#### [Your instructions]
Each line below that contains the word "name" must be copied.

[Material supplied Boundary: Start]

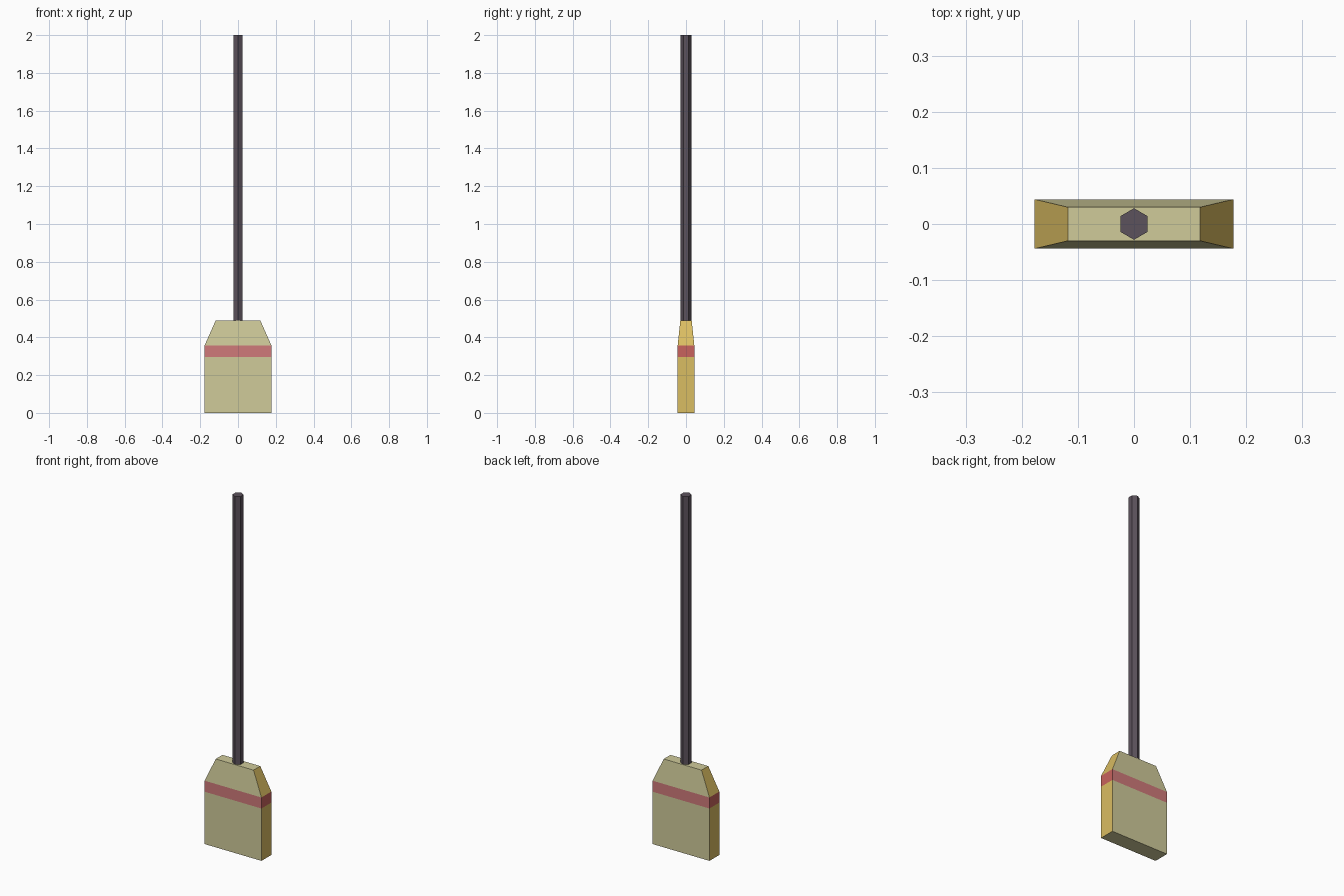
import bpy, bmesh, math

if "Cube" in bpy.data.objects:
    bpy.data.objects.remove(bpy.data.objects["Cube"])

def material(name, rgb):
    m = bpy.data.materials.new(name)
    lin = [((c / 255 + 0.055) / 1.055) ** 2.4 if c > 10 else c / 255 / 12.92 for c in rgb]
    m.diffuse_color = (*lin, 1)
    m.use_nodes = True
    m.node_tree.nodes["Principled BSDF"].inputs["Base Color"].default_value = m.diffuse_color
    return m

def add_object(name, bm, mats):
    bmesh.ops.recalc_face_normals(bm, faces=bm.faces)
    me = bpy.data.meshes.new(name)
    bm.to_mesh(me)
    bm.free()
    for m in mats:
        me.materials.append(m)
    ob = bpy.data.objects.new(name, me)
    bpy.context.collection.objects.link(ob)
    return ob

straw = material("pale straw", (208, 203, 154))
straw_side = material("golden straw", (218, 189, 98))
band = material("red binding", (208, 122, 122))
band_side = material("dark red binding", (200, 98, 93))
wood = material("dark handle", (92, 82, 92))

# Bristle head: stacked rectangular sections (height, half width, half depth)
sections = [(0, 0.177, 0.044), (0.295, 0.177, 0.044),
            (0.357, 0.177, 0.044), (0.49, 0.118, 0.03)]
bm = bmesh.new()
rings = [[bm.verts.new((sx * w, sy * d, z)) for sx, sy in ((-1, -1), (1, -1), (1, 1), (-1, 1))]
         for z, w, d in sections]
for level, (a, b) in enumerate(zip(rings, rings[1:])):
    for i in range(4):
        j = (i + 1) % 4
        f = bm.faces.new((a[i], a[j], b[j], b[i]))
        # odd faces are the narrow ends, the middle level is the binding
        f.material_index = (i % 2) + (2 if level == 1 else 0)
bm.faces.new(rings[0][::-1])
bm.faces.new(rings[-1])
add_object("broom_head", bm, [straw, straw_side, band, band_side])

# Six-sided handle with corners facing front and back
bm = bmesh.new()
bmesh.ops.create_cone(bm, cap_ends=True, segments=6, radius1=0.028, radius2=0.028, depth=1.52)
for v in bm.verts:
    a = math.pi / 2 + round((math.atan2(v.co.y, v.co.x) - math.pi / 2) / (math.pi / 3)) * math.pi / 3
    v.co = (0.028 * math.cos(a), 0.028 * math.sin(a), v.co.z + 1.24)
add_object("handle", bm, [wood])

[Material supplied Boundary: End]

#### [Answer for this exercise]
def material(name, rgb):
    m = bpy.data.materials.new(name)
def add_object(name, bm, mats):
    me = bpy.data.meshes.new(name)
    ob = bpy.data.objects.new(name, me)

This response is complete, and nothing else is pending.